About this task:
Return all entries precisely as they stand, without the images.
▼
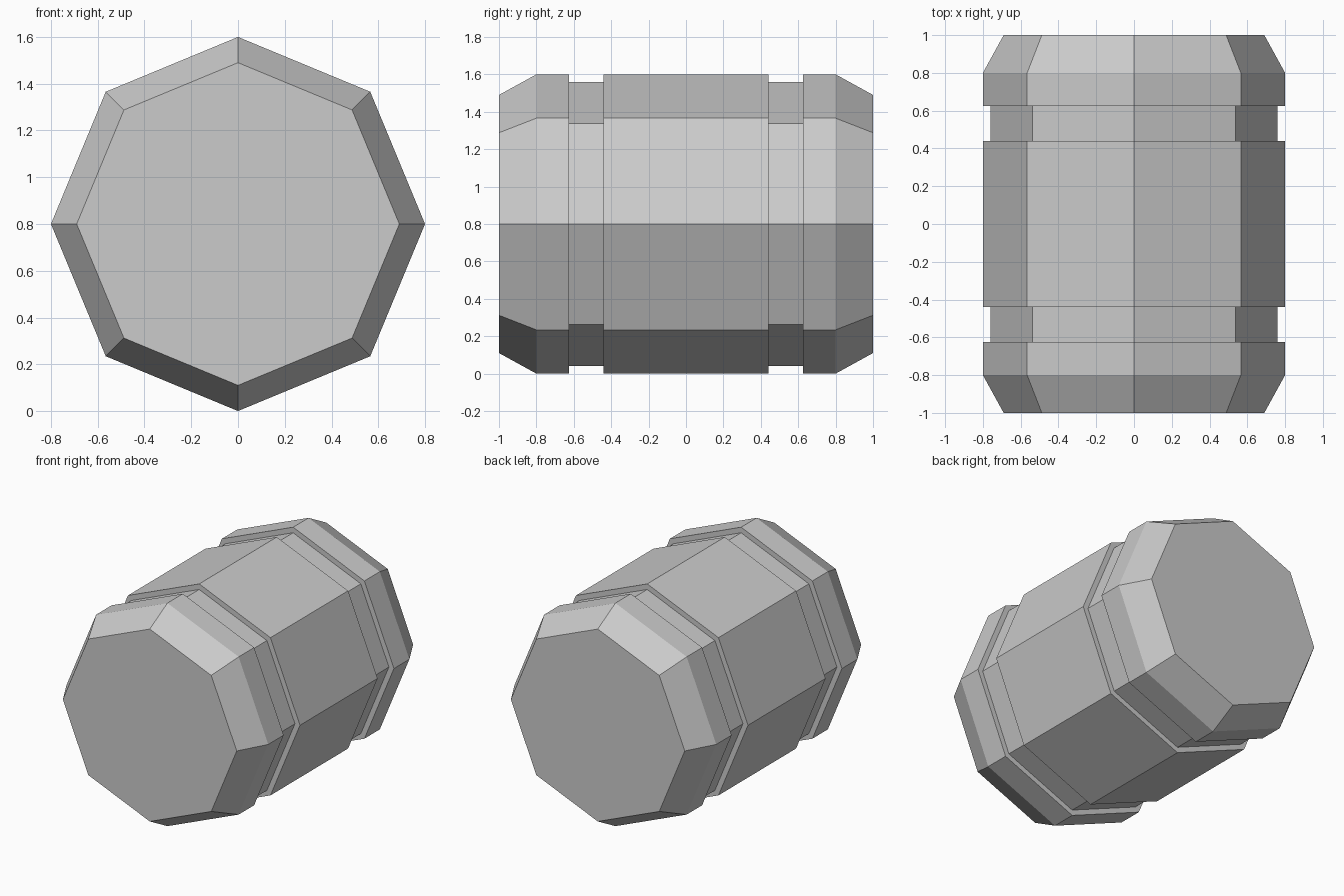
import bpy, bmesh
from math import cos, sin, pi

if "Cube" in bpy.data.objects:
    bpy.data.objects.remove(bpy.data.objects["Cube"])

SIDES = 8
CENTRE_Z = 0.8

# Half profile (y, radius): chamfered end, groove, wide middle band
half = [(-1.0, 0.69), (-0.8, 0.8), (-0.625, 0.8), (-0.625, 0.76),
        (-0.44, 0.76), (-0.44, 0.8)]
profile = half + [(-y, r) for y, r in reversed(half)]

# Octagonal rings along y, bridged into a closed barrel
bm = bmesh.new()
rings = [[bm.verts.new((r * cos(2 * pi * i / SIDES), y,
                        CENTRE_Z + r * sin(2 * pi * i / SIDES)))
          for i in range(SIDES)] for y, r in profile]
for a, b in zip(rings, rings[1:]):
    for i in range(SIDES):
        j = (i + 1) % SIDES
        bm.faces.new((a[i], a[j], b[j], b[i]))

# Flat end caps
bm.faces.new(rings[0])
bm.faces.new(rings[-1])
bmesh.ops.recalc_face_normals(bm, faces=bm.faces)

mesh = bpy.data.meshes.new("barrel")
bm.to_mesh(mesh)
bm.free()
barrel = bpy.data.objects.new("barrel", mesh)
bpy.context.collection.objects.link(barrel)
▲
Answer space:
import bpy, bmesh
from math import cos, sin, pi

if "Cube" in bpy.data.objects:
    bpy.data.objects.remove(bpy.data.objects["Cube"])

SIDES = 8
CENTRE_Z = 0.8

# Half profile (y, radius): chamfered end, groove, wide middle band
half = [(-1.0, 0.69), (-0.8, 0.8), (-0.625, 0.8), (-0.625, 0.76),
        (-0.44, 0.76), (-0.44, 0.8)]
profile = half + [(-y, r) for y, r in reversed(half)]

# Octagonal rings along y, bridged into a closed barrel
bm = bmesh.new()
rings = [[bm.verts.new((r * cos(2 * pi * i / SIDES), y,
                        CENTRE_Z + r * sin(2 * pi * i / SIDES)))
          for i in range(SIDES)] for y, r in profile]
for a, b in zip(rings, rings[1:]):
    for i in range(SIDES):
        j = (i + 1) % SIDES
        bm.faces.new((a[i], a[j], b[j], b[i]))

# Flat end caps
bm.faces.new(rings[0])
bm.faces.new(rings[-1])
bmesh.ops.recalc_face_normals(bm, faces=bm.faces)

mesh = bpy.data.meshes.new("barrel")
bm.to_mesh(mesh)
bm.free()
barrel = bpy.data.objects.new("barrel", mesh)
bpy.context.collection.objects.link(barrel)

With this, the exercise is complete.